A burned manuscript occasions these tales from three distinct characters.
“You’ve never seen anyone,” Max’s ex-wife tells him. “You’ve only seen yourself, and the women you’ve had have only been mirrors in which you saw your own reflection.” This insight arrives near the end of Swedish author Wolff’s (Bret Easton Ellis and the Other Dogs, 2016) second novel. It’s a strange, disjointed book. After Max completes a manuscript (which bears the same title as Wolff’s), he entrusts the only copy to literary critic Ruben, who has devoted his life to the study of Max’s work. But that turns out to be a risky place; Ellinor, a woman who met Ruben online and then moved into his house, finds the manuscript and lights it on fire. Lest this all sound too straightforward, keep in mind that the plot is told backward and, as it were, from the side: The novel is split into three sections, narrated by three different characters in reverse chronological order. It begins with Ellinor’s description of her own sexual history and continues in the second section with Max—a hateful character straight out of a Michel Houellebecq novel. In fact, Wolff seems to be parodying Houellebecq, or at least hanging him out to dry. But in an abrupt shift of mood and tone, the novel’s third section leaves Stockholm for Italy, and this is where the novel is at its most vivid. Lucrezia narrates here: Granddaughter of Rome’s very last marchesa, Lucrezia is responsible for her family’s crumbling estate—the place, as it happens, where Max wrote his ill-fated manuscript. Lucrezia describes the circumstances in which he wrote it. Whether any of this comes together in the end is anyone’s guess. Wolff’s prose is whip-smart and deliciously cynical about Max, Michel Houellebecq, and men like them—but you still have to spend a lot of time in their company.

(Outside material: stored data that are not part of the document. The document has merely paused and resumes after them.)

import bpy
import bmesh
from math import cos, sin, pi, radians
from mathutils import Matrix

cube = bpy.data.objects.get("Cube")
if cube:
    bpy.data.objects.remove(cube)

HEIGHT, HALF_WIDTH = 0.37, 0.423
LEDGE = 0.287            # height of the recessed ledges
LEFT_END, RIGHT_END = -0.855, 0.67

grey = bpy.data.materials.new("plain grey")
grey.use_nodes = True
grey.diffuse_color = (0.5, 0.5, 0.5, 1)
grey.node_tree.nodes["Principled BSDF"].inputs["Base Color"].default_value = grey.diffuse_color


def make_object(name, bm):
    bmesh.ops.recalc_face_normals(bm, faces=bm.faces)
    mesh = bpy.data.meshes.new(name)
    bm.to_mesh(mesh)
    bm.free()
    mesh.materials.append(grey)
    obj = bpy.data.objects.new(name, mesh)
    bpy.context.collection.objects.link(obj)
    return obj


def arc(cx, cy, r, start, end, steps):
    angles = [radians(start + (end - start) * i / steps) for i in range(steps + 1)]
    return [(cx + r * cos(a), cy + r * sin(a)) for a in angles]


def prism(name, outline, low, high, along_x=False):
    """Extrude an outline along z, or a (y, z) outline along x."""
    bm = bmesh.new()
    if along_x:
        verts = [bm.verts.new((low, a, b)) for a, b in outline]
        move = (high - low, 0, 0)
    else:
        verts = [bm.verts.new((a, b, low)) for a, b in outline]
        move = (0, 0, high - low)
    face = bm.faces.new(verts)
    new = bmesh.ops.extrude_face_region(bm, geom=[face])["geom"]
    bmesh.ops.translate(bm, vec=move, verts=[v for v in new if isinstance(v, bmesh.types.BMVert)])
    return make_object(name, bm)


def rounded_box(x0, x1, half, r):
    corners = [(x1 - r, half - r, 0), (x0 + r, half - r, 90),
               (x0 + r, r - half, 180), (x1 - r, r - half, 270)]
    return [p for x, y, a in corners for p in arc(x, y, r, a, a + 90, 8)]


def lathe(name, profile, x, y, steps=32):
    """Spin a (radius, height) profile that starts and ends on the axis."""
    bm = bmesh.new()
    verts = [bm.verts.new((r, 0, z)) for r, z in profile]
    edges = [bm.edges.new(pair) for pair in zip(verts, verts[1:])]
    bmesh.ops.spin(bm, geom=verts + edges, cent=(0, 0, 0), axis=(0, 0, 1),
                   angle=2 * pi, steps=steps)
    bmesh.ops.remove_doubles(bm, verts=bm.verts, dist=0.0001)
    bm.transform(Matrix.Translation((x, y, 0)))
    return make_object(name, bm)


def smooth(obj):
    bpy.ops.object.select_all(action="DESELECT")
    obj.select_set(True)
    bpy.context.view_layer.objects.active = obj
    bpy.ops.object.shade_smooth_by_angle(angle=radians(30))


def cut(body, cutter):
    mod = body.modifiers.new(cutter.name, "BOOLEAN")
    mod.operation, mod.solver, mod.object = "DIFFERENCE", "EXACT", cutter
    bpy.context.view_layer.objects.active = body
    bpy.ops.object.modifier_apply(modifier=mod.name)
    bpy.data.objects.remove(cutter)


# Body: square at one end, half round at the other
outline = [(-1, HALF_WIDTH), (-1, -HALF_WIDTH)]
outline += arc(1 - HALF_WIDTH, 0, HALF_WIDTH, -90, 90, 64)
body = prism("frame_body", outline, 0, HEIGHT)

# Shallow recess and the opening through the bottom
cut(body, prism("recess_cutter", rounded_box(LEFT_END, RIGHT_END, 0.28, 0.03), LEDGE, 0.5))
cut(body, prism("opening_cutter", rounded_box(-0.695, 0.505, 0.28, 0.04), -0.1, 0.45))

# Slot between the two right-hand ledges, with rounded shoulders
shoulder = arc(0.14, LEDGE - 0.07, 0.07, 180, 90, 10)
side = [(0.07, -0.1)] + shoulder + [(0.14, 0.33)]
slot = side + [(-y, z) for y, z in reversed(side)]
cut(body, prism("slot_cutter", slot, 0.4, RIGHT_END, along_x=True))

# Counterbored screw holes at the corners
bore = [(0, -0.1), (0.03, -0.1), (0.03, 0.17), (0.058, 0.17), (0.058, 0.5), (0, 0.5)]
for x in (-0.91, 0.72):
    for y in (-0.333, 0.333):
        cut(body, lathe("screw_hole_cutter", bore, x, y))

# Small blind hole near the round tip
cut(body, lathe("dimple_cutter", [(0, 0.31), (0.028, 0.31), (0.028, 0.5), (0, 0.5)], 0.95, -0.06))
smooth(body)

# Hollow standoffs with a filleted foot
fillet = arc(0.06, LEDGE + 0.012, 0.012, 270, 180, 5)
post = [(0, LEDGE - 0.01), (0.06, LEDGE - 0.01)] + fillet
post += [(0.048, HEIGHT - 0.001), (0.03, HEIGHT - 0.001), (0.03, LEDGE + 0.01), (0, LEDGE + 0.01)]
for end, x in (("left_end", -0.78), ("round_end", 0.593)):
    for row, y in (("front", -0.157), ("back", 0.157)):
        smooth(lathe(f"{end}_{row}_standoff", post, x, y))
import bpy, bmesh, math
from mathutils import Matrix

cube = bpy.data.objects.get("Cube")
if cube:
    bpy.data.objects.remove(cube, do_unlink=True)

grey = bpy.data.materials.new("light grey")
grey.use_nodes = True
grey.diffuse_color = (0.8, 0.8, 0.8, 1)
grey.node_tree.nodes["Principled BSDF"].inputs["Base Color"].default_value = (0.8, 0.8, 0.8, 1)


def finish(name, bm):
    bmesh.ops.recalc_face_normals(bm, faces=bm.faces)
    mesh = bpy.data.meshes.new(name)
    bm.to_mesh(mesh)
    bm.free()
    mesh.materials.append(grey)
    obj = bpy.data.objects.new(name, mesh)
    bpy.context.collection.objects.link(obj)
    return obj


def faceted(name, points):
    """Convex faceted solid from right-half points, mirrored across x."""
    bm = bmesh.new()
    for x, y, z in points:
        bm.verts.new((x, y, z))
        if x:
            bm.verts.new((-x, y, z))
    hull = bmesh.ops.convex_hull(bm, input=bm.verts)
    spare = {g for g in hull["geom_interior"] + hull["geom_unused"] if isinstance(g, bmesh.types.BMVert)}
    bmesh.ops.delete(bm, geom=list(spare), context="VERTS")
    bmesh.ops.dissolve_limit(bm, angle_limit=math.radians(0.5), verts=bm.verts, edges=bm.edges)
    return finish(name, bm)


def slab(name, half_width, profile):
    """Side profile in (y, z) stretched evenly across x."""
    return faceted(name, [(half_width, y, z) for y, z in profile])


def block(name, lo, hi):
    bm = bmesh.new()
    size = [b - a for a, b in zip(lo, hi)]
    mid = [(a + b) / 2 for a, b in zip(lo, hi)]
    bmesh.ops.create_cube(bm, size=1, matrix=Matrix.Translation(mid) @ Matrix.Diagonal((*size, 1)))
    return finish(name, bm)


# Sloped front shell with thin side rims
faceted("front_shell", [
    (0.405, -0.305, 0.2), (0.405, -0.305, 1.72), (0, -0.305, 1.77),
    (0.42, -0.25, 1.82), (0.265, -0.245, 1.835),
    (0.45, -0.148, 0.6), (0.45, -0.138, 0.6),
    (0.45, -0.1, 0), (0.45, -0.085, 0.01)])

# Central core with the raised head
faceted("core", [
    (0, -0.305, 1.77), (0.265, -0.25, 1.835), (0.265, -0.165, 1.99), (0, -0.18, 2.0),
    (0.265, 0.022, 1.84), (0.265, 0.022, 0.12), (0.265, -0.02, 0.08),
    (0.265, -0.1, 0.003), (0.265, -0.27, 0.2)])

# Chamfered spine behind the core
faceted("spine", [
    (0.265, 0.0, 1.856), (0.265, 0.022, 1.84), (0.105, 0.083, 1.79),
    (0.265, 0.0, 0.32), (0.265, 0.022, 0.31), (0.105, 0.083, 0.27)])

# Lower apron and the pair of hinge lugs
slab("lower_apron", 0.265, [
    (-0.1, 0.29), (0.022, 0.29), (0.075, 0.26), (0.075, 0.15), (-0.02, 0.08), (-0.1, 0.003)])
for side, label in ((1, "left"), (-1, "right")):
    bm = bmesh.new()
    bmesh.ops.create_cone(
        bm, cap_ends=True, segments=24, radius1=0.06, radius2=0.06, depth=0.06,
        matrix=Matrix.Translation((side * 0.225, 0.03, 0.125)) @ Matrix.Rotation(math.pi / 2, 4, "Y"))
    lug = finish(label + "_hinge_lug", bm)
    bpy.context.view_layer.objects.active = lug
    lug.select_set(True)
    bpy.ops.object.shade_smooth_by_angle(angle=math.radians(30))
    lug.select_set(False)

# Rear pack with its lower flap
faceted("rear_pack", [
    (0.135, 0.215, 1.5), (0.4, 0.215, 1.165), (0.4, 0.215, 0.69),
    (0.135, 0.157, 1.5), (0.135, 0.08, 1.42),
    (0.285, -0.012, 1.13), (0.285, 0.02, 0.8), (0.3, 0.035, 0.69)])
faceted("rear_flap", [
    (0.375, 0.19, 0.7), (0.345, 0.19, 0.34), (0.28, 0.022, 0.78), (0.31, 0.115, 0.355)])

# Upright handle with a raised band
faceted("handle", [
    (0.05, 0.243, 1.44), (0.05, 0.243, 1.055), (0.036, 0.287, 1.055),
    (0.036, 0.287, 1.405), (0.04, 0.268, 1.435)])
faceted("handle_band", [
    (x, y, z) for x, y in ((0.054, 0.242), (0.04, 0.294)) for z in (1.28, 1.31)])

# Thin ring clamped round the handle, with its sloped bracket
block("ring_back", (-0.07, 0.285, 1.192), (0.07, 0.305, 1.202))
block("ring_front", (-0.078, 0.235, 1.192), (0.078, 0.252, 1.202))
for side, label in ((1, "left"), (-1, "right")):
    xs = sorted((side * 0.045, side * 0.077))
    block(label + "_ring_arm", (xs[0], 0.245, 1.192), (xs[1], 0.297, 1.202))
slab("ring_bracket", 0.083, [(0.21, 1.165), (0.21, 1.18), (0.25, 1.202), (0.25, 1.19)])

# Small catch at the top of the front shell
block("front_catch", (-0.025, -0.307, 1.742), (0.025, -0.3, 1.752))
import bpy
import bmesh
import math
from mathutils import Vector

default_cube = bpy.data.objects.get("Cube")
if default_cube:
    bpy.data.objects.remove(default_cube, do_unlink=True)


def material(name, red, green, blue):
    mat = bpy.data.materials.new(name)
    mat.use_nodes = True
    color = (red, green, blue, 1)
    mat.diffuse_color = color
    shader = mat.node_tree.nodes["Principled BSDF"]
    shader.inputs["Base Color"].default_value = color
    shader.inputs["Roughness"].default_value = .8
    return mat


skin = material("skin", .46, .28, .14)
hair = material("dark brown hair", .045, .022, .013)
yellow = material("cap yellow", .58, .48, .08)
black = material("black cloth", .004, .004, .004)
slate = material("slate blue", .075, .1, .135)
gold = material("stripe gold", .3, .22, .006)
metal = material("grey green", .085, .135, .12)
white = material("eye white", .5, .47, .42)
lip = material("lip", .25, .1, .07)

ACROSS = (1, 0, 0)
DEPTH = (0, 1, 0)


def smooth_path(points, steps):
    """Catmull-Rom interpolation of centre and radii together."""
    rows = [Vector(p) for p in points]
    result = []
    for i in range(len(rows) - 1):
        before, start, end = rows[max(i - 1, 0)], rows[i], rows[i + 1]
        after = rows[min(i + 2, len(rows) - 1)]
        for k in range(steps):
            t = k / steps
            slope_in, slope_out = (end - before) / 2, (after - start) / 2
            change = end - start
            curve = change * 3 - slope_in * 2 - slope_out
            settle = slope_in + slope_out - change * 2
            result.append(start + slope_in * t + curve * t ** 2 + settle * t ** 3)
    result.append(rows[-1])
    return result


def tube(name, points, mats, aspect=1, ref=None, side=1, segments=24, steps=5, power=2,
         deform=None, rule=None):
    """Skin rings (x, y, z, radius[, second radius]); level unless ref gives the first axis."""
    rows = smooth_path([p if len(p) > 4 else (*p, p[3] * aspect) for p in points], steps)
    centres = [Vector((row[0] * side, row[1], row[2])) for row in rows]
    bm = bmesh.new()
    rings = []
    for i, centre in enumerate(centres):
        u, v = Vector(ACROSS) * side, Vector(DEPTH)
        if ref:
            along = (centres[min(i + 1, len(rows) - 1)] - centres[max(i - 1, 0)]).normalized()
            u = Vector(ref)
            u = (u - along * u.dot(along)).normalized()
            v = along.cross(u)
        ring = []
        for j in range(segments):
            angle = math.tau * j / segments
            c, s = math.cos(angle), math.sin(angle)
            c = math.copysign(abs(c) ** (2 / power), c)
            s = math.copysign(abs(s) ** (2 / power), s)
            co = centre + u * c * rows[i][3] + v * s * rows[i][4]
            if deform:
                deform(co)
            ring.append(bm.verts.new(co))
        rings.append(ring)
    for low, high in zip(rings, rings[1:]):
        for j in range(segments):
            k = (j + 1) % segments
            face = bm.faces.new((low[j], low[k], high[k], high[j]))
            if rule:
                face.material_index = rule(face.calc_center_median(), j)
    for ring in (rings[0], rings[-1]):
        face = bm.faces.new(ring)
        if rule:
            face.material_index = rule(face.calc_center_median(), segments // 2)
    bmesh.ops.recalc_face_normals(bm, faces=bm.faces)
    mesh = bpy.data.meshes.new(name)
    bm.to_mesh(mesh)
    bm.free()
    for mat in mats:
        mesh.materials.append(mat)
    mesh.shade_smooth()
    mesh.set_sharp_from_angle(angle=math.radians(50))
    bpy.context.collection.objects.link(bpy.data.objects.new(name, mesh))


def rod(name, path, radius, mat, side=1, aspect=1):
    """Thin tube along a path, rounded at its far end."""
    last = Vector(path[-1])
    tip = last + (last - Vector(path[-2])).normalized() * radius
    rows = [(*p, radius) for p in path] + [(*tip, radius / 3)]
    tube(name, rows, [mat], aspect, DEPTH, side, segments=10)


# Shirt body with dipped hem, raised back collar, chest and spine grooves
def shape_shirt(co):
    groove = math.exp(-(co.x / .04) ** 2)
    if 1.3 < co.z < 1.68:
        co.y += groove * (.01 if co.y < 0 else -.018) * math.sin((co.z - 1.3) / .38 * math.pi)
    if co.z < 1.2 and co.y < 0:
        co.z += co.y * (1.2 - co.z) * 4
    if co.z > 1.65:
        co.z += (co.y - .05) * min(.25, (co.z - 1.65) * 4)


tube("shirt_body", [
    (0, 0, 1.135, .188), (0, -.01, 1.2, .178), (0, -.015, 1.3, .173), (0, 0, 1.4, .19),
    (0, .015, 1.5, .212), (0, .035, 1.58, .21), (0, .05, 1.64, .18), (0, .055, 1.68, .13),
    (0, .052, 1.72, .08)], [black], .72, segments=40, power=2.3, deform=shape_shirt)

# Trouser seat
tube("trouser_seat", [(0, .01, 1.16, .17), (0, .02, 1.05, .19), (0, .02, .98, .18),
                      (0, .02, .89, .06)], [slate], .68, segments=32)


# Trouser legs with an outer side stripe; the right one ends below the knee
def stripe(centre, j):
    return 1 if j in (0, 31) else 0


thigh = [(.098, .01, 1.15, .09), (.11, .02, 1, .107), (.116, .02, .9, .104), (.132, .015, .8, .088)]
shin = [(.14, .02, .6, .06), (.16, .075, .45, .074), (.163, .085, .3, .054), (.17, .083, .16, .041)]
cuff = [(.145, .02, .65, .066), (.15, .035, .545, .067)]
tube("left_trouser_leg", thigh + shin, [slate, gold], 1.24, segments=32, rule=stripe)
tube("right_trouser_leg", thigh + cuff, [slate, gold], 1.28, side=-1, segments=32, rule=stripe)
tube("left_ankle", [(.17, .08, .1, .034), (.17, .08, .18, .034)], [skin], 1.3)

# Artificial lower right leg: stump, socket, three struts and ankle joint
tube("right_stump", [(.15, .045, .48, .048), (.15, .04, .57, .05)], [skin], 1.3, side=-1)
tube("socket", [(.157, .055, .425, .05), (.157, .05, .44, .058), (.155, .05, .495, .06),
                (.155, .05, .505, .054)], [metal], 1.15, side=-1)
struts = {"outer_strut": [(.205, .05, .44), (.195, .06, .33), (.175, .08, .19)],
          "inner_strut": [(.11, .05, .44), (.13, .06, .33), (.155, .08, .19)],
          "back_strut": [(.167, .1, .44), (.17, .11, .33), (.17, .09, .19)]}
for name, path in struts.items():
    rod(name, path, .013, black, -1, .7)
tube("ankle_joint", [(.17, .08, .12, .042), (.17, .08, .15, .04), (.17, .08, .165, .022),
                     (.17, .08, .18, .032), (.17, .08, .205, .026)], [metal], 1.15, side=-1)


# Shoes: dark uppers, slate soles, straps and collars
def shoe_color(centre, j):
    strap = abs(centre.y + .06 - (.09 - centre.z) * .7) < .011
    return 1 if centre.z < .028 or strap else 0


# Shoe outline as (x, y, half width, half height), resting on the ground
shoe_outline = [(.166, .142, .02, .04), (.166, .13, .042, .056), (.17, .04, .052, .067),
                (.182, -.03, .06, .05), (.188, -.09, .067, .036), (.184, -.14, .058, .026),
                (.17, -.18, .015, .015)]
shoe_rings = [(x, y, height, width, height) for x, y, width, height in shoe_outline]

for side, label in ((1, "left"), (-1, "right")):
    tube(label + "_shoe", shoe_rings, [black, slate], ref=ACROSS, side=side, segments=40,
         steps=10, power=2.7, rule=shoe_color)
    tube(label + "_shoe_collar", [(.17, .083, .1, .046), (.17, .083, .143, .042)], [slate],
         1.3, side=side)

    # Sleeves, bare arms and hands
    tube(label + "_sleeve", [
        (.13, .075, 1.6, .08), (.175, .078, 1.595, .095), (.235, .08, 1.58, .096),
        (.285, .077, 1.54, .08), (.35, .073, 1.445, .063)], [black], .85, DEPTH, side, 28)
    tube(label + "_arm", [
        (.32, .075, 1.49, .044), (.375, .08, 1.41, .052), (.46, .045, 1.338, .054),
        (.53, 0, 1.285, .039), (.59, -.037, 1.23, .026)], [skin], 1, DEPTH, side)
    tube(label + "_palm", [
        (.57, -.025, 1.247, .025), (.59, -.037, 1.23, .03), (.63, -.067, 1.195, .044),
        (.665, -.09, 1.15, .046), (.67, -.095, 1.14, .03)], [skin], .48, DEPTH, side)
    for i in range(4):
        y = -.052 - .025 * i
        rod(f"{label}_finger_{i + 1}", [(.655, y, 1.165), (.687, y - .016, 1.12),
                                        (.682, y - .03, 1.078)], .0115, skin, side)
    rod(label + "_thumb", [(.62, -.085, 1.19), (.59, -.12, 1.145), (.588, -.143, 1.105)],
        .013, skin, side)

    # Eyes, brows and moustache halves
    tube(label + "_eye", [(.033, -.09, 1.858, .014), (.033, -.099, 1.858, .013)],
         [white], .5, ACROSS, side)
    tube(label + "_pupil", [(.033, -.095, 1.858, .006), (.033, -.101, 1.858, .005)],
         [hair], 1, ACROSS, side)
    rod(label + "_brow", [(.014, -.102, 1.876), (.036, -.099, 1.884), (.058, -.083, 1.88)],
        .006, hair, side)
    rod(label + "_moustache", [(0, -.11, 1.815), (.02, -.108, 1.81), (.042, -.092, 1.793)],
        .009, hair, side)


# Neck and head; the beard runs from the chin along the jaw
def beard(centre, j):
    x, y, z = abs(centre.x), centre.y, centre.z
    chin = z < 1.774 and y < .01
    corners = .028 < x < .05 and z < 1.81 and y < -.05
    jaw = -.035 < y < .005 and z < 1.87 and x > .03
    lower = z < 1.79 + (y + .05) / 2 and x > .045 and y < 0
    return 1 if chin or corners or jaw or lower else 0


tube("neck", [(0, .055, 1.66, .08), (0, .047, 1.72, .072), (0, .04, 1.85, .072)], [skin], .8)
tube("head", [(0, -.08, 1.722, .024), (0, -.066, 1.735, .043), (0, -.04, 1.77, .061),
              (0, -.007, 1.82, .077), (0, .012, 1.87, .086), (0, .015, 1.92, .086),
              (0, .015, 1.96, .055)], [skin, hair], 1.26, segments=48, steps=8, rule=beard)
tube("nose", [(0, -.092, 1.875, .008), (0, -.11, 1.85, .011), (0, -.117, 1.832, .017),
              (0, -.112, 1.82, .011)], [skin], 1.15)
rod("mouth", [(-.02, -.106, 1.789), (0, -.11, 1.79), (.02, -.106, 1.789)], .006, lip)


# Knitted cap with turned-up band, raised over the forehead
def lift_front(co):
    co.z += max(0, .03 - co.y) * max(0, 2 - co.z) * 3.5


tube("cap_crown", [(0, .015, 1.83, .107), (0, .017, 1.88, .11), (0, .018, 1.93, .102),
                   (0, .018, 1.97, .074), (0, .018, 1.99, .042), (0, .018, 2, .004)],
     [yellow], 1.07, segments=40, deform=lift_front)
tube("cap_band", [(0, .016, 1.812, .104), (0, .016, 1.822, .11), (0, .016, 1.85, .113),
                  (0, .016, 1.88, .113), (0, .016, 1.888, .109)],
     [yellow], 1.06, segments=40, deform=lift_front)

Wolff’s book is smart, funny, and sad in turns, but the point it’s making—and it seems to be trying very hard to make a point—isn’t always in view.